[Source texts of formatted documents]

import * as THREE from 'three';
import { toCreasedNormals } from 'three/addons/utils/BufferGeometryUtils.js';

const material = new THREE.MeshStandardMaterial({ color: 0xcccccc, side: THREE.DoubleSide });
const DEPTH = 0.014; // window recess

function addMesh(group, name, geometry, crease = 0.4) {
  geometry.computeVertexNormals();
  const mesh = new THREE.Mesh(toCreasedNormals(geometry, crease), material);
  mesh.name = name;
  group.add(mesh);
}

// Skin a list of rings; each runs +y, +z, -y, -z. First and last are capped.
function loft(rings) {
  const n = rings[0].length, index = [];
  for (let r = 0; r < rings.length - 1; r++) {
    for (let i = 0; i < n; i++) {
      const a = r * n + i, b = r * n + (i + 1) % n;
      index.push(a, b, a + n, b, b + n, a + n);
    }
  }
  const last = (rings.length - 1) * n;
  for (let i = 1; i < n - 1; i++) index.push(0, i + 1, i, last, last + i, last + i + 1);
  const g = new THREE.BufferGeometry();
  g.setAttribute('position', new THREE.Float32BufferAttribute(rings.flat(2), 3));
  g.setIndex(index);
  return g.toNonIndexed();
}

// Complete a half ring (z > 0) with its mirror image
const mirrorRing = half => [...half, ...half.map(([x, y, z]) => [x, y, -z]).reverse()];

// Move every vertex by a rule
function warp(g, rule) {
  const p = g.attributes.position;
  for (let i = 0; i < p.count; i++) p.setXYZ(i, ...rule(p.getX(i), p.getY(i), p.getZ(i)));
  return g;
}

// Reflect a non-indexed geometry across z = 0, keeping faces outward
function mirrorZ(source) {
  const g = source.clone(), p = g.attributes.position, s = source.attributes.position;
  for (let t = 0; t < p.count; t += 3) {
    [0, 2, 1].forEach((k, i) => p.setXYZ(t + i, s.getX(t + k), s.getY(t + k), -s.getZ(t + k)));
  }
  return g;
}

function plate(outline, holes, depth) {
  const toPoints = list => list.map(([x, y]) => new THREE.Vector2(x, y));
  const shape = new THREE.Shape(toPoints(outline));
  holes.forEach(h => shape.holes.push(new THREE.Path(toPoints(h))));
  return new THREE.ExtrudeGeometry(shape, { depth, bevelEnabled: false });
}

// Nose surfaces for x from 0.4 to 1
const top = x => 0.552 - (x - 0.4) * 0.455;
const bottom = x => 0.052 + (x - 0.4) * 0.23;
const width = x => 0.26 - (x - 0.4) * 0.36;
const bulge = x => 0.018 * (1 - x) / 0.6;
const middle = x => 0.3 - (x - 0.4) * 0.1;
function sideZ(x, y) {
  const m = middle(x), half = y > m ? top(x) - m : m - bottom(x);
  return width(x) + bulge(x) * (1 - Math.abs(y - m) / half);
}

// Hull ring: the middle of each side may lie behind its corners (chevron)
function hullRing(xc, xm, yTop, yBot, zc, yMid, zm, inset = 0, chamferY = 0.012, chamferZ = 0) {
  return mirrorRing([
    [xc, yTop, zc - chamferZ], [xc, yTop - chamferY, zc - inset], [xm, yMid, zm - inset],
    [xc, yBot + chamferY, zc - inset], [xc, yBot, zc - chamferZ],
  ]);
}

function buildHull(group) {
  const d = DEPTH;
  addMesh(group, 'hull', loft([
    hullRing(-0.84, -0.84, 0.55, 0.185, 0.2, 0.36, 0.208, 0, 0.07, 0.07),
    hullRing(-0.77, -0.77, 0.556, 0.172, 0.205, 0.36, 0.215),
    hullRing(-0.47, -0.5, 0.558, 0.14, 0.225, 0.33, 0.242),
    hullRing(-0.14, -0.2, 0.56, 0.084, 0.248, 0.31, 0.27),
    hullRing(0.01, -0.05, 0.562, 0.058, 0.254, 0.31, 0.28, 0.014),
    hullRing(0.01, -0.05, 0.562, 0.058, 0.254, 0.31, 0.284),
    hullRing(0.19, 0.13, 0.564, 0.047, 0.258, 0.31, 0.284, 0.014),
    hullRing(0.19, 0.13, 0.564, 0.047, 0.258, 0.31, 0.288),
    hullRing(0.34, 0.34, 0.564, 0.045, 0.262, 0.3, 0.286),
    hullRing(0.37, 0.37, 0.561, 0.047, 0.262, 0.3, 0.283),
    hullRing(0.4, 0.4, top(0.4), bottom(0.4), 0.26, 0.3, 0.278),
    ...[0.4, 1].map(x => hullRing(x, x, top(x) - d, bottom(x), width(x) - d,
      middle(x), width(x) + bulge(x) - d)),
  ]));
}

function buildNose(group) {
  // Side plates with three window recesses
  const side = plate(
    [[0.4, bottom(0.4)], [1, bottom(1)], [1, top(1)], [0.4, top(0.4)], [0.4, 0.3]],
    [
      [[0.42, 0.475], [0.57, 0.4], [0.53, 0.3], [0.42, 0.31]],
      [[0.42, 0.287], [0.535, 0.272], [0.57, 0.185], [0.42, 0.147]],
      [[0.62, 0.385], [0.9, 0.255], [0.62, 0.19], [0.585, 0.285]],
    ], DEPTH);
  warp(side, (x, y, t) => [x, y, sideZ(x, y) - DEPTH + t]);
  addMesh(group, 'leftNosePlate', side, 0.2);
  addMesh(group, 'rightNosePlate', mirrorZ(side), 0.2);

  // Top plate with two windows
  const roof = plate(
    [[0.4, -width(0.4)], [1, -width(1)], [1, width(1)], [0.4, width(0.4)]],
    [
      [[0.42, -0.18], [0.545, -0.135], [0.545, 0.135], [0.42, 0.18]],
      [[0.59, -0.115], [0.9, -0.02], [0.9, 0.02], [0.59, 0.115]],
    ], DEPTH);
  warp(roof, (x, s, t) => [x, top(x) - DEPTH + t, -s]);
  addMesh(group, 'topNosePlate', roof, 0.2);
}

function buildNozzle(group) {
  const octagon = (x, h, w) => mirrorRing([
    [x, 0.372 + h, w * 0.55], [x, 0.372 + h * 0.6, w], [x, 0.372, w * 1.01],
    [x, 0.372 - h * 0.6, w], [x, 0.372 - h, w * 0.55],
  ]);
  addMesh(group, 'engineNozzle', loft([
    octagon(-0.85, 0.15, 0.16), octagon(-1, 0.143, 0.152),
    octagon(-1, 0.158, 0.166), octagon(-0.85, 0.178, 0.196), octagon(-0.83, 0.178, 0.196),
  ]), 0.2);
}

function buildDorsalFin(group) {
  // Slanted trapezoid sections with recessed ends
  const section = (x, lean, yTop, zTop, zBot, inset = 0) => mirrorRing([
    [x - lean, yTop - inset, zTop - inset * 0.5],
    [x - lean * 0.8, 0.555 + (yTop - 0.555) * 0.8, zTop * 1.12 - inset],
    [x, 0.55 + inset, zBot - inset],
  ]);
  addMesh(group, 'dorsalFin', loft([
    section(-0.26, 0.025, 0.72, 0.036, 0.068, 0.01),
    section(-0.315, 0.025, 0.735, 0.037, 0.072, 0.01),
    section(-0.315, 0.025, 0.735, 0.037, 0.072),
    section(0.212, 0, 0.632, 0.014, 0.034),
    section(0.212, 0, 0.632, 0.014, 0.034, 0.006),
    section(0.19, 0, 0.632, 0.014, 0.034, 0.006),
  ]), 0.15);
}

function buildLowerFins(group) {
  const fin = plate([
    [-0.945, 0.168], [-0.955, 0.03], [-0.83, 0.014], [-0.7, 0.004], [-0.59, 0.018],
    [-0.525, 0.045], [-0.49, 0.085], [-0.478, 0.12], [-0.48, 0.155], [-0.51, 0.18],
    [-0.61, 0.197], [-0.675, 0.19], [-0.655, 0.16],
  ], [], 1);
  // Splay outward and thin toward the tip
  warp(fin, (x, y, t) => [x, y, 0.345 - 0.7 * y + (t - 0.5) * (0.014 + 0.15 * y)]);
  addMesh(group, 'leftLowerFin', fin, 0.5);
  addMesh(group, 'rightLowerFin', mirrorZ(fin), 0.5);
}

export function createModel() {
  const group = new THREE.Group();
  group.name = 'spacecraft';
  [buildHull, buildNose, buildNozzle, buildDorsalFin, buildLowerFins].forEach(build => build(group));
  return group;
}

▸ Brief
Lines holding "length": copy each one from the records above.

▸ Task result
  const n = rings[0].length, index = [];
  for (let r = 0; r < rings.length - 1; r++) {
  const last = (rings.length - 1) * n;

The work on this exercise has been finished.